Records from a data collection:
• • • • • • •
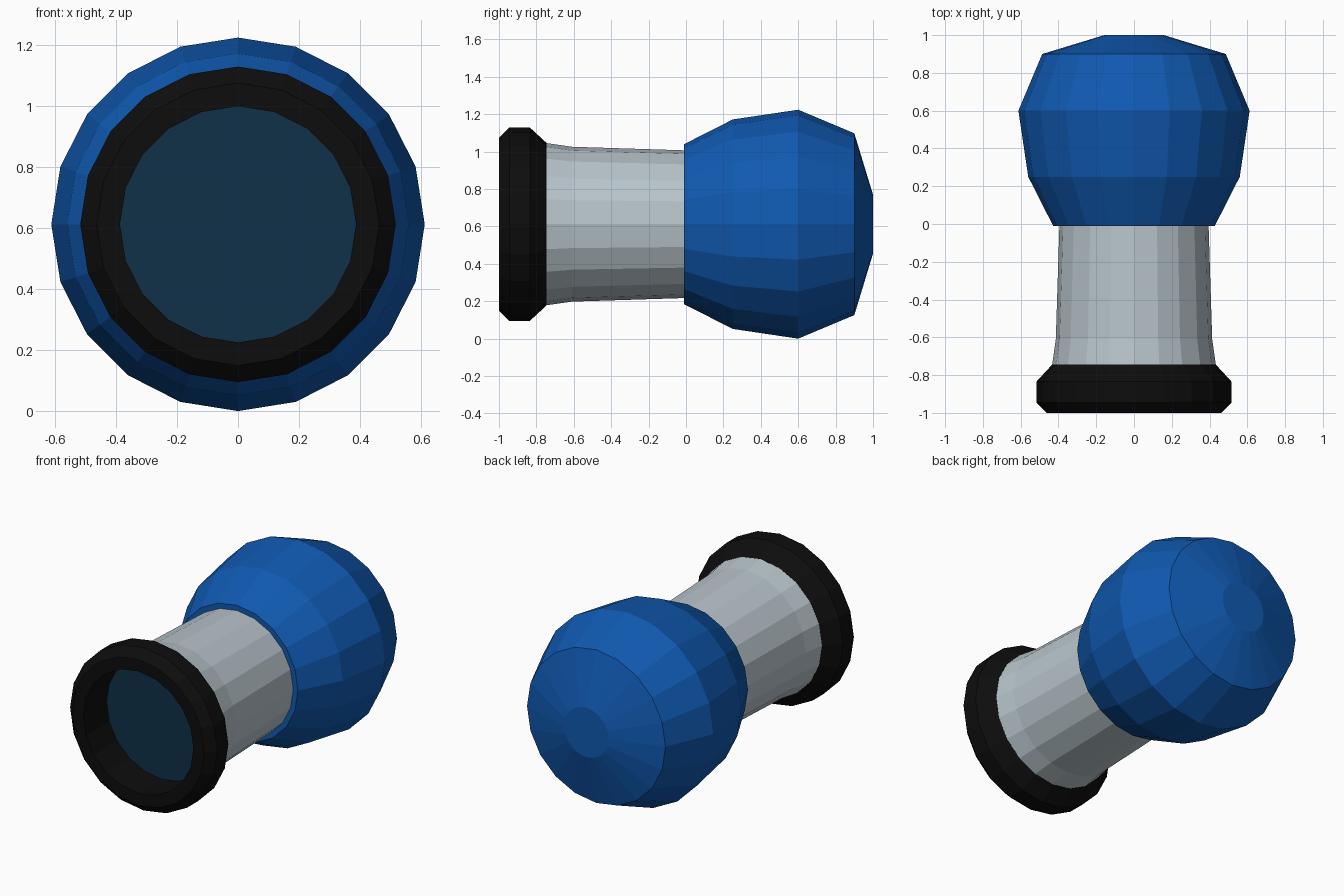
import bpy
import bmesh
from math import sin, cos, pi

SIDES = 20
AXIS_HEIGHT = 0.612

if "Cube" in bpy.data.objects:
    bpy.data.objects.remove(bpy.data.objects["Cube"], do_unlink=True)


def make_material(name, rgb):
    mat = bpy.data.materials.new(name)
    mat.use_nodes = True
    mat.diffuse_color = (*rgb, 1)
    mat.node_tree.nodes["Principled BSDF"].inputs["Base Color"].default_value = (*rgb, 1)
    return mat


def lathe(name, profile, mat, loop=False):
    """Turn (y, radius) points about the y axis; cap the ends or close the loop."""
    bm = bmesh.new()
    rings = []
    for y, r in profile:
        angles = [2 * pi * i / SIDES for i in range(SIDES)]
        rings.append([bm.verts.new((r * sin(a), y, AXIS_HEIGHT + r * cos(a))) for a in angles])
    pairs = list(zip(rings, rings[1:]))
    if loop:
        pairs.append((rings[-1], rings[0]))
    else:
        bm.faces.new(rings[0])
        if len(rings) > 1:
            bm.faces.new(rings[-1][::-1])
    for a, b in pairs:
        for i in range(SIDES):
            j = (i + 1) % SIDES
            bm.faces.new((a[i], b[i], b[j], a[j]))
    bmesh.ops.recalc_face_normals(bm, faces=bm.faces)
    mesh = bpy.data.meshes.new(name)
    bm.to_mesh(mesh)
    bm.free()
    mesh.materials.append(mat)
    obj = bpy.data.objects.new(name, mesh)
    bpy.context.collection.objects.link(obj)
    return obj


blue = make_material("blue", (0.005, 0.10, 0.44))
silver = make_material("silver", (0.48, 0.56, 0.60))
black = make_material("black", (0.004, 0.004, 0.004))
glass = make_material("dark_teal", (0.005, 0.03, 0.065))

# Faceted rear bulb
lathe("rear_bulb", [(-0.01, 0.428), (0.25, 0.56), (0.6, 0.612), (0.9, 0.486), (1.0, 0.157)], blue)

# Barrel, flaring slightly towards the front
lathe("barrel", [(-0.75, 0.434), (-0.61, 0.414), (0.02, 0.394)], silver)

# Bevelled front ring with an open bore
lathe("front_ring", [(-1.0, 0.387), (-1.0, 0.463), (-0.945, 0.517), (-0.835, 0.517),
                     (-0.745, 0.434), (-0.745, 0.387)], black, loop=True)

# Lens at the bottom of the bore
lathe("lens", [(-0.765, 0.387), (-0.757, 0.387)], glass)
• • • • • • •
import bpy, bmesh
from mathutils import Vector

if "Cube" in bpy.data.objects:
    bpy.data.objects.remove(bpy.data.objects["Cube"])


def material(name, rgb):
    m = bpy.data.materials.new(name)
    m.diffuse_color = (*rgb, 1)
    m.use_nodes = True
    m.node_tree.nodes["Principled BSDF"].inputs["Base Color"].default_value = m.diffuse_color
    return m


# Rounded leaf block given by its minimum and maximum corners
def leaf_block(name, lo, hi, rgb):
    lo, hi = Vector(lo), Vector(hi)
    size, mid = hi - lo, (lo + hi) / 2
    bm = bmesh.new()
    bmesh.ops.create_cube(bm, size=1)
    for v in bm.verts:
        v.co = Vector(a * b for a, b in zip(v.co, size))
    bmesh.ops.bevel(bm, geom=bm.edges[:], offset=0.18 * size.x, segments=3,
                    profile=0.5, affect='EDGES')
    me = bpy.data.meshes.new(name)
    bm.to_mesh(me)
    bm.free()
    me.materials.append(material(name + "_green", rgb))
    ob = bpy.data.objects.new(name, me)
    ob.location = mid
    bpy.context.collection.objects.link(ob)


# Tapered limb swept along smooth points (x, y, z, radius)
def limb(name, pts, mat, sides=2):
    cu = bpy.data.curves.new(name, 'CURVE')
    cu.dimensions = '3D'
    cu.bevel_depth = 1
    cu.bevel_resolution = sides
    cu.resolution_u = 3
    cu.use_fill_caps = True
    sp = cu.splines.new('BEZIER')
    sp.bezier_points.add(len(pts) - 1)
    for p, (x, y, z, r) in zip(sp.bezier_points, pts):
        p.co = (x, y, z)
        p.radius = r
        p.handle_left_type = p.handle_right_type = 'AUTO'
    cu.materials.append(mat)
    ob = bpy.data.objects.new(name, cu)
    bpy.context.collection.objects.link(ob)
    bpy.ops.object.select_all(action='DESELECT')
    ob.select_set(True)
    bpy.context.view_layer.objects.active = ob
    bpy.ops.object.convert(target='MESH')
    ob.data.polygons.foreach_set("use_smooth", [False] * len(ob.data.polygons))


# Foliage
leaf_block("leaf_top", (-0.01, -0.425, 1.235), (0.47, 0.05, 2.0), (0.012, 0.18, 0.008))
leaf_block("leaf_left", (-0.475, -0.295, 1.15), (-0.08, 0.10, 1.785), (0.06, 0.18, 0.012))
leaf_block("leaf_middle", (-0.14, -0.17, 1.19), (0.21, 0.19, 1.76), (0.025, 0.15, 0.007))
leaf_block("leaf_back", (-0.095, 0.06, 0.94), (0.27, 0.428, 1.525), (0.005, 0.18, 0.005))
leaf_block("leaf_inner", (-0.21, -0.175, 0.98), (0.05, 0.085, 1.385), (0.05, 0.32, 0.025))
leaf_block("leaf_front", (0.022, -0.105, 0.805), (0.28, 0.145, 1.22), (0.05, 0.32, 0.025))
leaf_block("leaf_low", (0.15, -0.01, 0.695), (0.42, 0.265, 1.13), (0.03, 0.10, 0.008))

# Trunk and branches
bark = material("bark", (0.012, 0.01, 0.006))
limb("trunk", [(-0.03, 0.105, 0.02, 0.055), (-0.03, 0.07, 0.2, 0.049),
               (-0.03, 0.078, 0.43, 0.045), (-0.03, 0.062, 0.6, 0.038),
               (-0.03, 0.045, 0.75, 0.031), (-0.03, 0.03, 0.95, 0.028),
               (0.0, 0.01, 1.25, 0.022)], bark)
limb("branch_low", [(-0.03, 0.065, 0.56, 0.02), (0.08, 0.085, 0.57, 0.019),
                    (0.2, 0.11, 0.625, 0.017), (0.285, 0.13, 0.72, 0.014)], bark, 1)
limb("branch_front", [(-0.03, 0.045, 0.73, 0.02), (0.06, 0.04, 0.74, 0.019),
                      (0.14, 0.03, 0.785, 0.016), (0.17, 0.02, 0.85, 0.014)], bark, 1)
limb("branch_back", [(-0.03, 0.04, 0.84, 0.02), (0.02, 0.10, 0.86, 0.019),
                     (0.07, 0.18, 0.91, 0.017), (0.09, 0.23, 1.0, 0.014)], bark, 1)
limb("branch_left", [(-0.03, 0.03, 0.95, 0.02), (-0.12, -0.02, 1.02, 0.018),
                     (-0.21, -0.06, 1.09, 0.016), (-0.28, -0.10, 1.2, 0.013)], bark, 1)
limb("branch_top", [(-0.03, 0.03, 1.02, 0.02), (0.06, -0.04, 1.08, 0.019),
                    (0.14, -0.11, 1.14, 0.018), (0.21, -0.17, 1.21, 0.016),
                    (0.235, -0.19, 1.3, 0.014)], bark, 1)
• • • • • • •
EXERCISE DETAILS: Check each line of the data above for the word "True" and copy the ones where it is found.

RESULT:
    bpy.data.objects.remove(bpy.data.objects["Cube"], do_unlink=True)
    mat.use_nodes = True
                     (-0.745, 0.434), (-0.745, 0.387)], black, loop=True)
    m.use_nodes = True
    cu.use_fill_caps = True
    ob.select_set(True)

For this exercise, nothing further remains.